■ **WHAT TO PRODUCE**
Below is a set of records; restate each one word for word.

■ **TASK INPUTS**

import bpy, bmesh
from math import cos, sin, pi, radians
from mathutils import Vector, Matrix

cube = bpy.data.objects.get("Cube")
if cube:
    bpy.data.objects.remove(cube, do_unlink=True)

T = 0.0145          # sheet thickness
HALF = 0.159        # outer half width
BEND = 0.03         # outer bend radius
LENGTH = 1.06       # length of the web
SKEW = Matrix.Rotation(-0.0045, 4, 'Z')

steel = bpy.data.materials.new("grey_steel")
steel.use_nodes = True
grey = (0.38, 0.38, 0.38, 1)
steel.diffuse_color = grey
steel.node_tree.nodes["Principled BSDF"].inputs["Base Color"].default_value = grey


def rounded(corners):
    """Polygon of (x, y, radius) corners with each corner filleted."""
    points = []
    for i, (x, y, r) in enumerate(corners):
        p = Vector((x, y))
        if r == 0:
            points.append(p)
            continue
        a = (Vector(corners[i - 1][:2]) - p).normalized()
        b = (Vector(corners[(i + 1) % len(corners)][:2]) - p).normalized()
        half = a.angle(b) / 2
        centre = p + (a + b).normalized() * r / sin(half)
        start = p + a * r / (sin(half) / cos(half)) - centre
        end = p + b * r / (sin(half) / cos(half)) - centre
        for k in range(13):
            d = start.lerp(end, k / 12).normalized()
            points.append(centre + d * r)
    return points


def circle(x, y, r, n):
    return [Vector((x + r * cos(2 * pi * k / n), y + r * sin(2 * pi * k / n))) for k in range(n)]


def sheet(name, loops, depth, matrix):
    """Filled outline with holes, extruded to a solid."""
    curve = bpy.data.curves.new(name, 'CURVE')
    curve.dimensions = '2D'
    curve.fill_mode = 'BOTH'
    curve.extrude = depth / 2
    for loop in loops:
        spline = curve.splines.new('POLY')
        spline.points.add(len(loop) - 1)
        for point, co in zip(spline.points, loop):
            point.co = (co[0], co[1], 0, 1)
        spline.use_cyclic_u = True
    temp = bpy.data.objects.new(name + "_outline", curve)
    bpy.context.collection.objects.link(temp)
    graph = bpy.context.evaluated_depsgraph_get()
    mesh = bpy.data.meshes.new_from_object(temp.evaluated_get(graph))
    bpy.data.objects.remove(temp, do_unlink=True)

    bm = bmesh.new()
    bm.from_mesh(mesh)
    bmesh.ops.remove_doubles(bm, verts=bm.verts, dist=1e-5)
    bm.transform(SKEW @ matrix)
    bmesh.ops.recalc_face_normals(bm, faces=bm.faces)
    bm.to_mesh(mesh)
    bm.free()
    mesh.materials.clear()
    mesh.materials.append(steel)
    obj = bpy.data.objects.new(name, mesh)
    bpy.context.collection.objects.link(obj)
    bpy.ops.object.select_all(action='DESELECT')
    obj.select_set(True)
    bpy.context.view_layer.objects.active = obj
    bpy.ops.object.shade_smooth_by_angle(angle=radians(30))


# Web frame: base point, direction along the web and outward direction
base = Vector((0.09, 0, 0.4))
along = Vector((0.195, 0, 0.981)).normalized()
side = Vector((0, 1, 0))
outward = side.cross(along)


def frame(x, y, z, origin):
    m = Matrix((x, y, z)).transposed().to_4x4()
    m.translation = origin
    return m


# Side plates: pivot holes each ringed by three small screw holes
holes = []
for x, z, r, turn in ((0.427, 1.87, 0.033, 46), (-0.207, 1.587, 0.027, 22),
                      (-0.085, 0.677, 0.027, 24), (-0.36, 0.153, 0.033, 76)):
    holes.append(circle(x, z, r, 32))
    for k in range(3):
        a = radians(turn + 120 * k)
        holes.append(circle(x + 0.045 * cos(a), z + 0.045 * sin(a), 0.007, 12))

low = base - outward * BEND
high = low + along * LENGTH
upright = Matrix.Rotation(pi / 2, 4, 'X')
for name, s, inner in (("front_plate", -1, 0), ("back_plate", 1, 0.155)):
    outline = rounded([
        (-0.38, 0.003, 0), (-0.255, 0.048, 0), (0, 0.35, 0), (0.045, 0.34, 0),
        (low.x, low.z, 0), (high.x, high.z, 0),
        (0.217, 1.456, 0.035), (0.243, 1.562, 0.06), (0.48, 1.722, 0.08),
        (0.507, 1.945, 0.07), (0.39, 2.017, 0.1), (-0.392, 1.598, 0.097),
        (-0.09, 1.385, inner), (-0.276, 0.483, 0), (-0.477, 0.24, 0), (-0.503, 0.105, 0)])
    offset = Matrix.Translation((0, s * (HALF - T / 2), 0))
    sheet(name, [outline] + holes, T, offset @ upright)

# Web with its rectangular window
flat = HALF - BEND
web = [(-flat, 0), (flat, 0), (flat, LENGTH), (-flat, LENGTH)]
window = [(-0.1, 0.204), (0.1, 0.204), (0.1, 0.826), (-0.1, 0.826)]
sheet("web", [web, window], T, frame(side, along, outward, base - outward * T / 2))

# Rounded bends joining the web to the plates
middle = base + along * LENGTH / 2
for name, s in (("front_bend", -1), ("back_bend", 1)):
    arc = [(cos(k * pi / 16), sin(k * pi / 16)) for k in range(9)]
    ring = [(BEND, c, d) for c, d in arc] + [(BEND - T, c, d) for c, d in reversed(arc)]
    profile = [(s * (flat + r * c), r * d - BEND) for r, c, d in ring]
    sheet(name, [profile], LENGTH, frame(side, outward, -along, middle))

■ **SOLUTION FOR THIS EXERCISE**
import bpy, bmesh
from math import cos, sin, pi, radians
from mathutils import Vector, Matrix

cube = bpy.data.objects.get("Cube")
if cube:
    bpy.data.objects.remove(cube, do_unlink=True)

T = 0.0145          # sheet thickness
HALF = 0.159        # outer half width
BEND = 0.03         # outer bend radius
LENGTH = 1.06       # length of the web
SKEW = Matrix.Rotation(-0.0045, 4, 'Z')

steel = bpy.data.materials.new("grey_steel")
steel.use_nodes = True
grey = (0.38, 0.38, 0.38, 1)
steel.diffuse_color = grey
steel.node_tree.nodes["Principled BSDF"].inputs["Base Color"].default_value = grey


def rounded(corners):
    """Polygon of (x, y, radius) corners with each corner filleted."""
    points = []
    for i, (x, y, r) in enumerate(corners):
        p = Vector((x, y))
        if r == 0:
            points.append(p)
            continue
        a = (Vector(corners[i - 1][:2]) - p).normalized()
        b = (Vector(corners[(i + 1) % len(corners)][:2]) - p).normalized()
        half = a.angle(b) / 2
        centre = p + (a + b).normalized() * r / sin(half)
        start = p + a * r / (sin(half) / cos(half)) - centre
        end = p + b * r / (sin(half) / cos(half)) - centre
        for k in range(13):
            d = start.lerp(end, k / 12).normalized()
            points.append(centre + d * r)
    return points


def circle(x, y, r, n):
    return [Vector((x + r * cos(2 * pi * k / n), y + r * sin(2 * pi * k / n))) for k in range(n)]


def sheet(name, loops, depth, matrix):
    """Filled outline with holes, extruded to a solid."""
    curve = bpy.data.curves.new(name, 'CURVE')
    curve.dimensions = '2D'
    curve.fill_mode = 'BOTH'
    curve.extrude = depth / 2
    for loop in loops:
        spline = curve.splines.new('POLY')
        spline.points.add(len(loop) - 1)
        for point, co in zip(spline.points, loop):
            point.co = (co[0], co[1], 0, 1)
        spline.use_cyclic_u = True
    temp = bpy.data.objects.new(name + "_outline", curve)
    bpy.context.collection.objects.link(temp)
    graph = bpy.context.evaluated_depsgraph_get()
    mesh = bpy.data.meshes.new_from_object(temp.evaluated_get(graph))
    bpy.data.objects.remove(temp, do_unlink=True)

    bm = bmesh.new()
    bm.from_mesh(mesh)
    bmesh.ops.remove_doubles(bm, verts=bm.verts, dist=1e-5)
    bm.transform(SKEW @ matrix)
    bmesh.ops.recalc_face_normals(bm, faces=bm.faces)
    bm.to_mesh(mesh)
    bm.free()
    mesh.materials.clear()
    mesh.materials.append(steel)
    obj = bpy.data.objects.new(name, mesh)
    bpy.context.collection.objects.link(obj)
    bpy.ops.object.select_all(action='DESELECT')
    obj.select_set(True)
    bpy.context.view_layer.objects.active = obj
    bpy.ops.object.shade_smooth_by_angle(angle=radians(30))


# Web frame: base point, direction along the web and outward direction
base = Vector((0.09, 0, 0.4))
along = Vector((0.195, 0, 0.981)).normalized()
side = Vector((0, 1, 0))
outward = side.cross(along)


def frame(x, y, z, origin):
    m = Matrix((x, y, z)).transposed().to_4x4()
    m.translation = origin
    return m


# Side plates: pivot holes each ringed by three small screw holes
holes = []
for x, z, r, turn in ((0.427, 1.87, 0.033, 46), (-0.207, 1.587, 0.027, 22),
                      (-0.085, 0.677, 0.027, 24), (-0.36, 0.153, 0.033, 76)):
    holes.append(circle(x, z, r, 32))
    for k in range(3):
        a = radians(turn + 120 * k)
        holes.append(circle(x + 0.045 * cos(a), z + 0.045 * sin(a), 0.007, 12))

low = base - outward * BEND
high = low + along * LENGTH
upright = Matrix.Rotation(pi / 2, 4, 'X')
for name, s, inner in (("front_plate", -1, 0), ("back_plate", 1, 0.155)):
    outline = rounded([
        (-0.38, 0.003, 0), (-0.255, 0.048, 0), (0, 0.35, 0), (0.045, 0.34, 0),
        (low.x, low.z, 0), (high.x, high.z, 0),
        (0.217, 1.456, 0.035), (0.243, 1.562, 0.06), (0.48, 1.722, 0.08),
        (0.507, 1.945, 0.07), (0.39, 2.017, 0.1), (-0.392, 1.598, 0.097),
        (-0.09, 1.385, inner), (-0.276, 0.483, 0), (-0.477, 0.24, 0), (-0.503, 0.105, 0)])
    offset = Matrix.Translation((0, s * (HALF - T / 2), 0))
    sheet(name, [outline] + holes, T, offset @ upright)

# Web with its rectangular window
flat = HALF - BEND
web = [(-flat, 0), (flat, 0), (flat, LENGTH), (-flat, LENGTH)]
window = [(-0.1, 0.204), (0.1, 0.204), (0.1, 0.826), (-0.1, 0.826)]
sheet("web", [web, window], T, frame(side, along, outward, base - outward * T / 2))

# Rounded bends joining the web to the plates
middle = base + along * LENGTH / 2
for name, s in (("front_bend", -1), ("back_bend", 1)):
    arc = [(cos(k * pi / 16), sin(k * pi / 16)) for k in range(9)]
    ring = [(BEND, c, d) for c, d in arc] + [(BEND - T, c, d) for c, d in reversed(arc)]
    profile = [(s * (flat + r * c), r * d - BEND) for r, c, d in ring]
    sheet(name, [profile], LENGTH, frame(side, outward, -along, middle))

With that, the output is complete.